Louisiana legislators approved Friday morning cuts to the state’s operating budget for the fiscal year that started July 1.

The move by the Joint Legislative Committee on the Budget also means that after elections this fall, the new governor and new legislators will need to find $713 million to balance the budget for next fiscal year.

And that doesn’t include any recalculation necessary if the price of oil doesn’t rebound. The state’s $25 billion operating budget for this fiscal year is calculated on an average annual price of oil at $61.70 per barrel. The price today is in the low $40 per barrel range.

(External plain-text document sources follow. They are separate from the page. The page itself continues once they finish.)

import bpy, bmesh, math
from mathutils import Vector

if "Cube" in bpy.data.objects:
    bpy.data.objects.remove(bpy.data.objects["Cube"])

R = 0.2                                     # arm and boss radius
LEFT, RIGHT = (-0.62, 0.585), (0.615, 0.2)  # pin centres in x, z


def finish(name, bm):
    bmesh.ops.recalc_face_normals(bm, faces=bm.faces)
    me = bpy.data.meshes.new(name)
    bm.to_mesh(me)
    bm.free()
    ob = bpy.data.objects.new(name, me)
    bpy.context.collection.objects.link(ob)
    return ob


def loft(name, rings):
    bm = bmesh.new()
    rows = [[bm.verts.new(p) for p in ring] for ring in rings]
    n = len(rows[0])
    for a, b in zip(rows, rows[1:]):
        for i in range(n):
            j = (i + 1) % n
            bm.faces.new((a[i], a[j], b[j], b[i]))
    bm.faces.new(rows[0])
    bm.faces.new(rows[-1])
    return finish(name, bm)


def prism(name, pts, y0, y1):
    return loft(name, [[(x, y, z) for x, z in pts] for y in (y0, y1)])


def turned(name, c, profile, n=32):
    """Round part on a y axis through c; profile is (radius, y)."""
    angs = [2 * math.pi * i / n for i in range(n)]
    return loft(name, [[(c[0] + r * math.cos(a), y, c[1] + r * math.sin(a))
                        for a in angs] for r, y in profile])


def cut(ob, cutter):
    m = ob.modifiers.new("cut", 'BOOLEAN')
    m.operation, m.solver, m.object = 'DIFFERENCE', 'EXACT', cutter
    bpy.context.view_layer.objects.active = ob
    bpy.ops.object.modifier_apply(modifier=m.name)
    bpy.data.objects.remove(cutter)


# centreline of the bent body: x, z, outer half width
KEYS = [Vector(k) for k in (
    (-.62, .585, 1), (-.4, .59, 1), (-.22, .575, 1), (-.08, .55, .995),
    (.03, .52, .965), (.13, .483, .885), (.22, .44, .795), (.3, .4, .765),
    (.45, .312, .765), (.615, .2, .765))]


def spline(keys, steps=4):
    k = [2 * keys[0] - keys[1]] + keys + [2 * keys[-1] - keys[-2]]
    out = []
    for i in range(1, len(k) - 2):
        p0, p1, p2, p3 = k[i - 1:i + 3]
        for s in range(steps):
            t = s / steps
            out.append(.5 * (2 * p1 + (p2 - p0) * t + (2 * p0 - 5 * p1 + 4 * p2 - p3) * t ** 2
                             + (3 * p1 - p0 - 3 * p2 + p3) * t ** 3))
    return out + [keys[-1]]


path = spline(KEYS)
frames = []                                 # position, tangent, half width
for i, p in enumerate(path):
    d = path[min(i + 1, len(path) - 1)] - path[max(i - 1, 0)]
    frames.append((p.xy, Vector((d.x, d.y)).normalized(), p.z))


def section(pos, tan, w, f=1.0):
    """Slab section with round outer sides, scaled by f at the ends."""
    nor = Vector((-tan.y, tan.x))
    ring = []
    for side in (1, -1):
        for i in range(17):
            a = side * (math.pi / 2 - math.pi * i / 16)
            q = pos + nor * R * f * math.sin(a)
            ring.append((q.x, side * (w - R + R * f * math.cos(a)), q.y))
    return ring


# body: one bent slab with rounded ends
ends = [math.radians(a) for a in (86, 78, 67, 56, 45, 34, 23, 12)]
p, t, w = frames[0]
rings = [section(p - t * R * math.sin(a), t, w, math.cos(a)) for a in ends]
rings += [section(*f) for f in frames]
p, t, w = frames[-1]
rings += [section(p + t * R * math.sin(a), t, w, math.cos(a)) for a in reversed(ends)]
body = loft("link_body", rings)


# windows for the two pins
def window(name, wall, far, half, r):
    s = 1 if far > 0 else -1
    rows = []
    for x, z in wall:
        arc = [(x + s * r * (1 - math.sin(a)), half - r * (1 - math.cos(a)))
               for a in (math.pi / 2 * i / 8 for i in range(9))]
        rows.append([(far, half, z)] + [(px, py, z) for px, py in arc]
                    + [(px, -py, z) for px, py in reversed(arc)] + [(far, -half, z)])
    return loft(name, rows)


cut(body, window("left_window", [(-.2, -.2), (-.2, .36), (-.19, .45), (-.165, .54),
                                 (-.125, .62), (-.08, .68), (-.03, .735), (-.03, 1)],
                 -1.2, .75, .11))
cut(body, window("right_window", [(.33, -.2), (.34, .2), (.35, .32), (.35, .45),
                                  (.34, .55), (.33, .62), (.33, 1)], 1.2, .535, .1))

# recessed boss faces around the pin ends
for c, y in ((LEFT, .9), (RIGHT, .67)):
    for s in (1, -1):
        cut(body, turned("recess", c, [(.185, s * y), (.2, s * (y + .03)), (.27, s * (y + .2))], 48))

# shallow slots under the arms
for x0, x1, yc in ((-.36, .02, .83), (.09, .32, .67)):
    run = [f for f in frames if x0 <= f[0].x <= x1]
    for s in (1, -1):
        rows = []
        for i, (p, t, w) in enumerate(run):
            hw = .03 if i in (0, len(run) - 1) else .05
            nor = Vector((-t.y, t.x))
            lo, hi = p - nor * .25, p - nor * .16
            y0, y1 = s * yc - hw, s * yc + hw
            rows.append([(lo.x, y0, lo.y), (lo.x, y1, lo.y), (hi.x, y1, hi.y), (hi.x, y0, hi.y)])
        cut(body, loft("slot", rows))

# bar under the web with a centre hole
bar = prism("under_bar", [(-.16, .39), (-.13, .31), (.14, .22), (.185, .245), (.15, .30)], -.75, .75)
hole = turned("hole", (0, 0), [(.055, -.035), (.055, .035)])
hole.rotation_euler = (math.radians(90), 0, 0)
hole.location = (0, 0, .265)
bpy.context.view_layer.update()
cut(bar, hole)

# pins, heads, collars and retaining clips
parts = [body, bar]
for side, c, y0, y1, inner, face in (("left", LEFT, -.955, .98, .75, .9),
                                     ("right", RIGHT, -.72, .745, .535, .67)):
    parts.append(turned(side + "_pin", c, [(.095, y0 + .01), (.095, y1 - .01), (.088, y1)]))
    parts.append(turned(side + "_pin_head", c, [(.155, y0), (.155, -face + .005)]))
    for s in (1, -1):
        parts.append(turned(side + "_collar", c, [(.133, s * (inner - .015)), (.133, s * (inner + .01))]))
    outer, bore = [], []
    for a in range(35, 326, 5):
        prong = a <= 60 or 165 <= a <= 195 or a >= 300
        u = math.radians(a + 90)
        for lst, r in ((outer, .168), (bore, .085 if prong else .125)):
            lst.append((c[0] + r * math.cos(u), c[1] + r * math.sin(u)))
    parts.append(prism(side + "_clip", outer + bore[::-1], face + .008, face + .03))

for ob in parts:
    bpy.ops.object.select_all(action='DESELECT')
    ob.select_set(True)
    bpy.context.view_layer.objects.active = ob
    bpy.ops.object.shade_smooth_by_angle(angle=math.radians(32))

LSU economist Jim Richardson, a member of the Revenue Estimating Conference, said unless the price starts going up by October, state officials will have to revisit and readjust the state spending plan later this year. The state Constitution requires a balanced budget and if revenues are found to be not coming in as projected, state law requires mid-year corrections. He spoke after the panel approved early Friday the revenues projected to be raised by budget moves made during the last session.

Democratic New Orleans Sen Ed Murray pointed out that the budget is substantially out of balance at the current price of oil.

Before accepting the REC decision, the joint legislative budget committee, packing the hearing room, authorized budget cuts of about $4.6 million.

Higher education accounts for $3.8 million of those reductions.

House Appropriations Chairman Jim Fannin, R-Joneboro, said this would give the agencies a longer time to address the shortfall.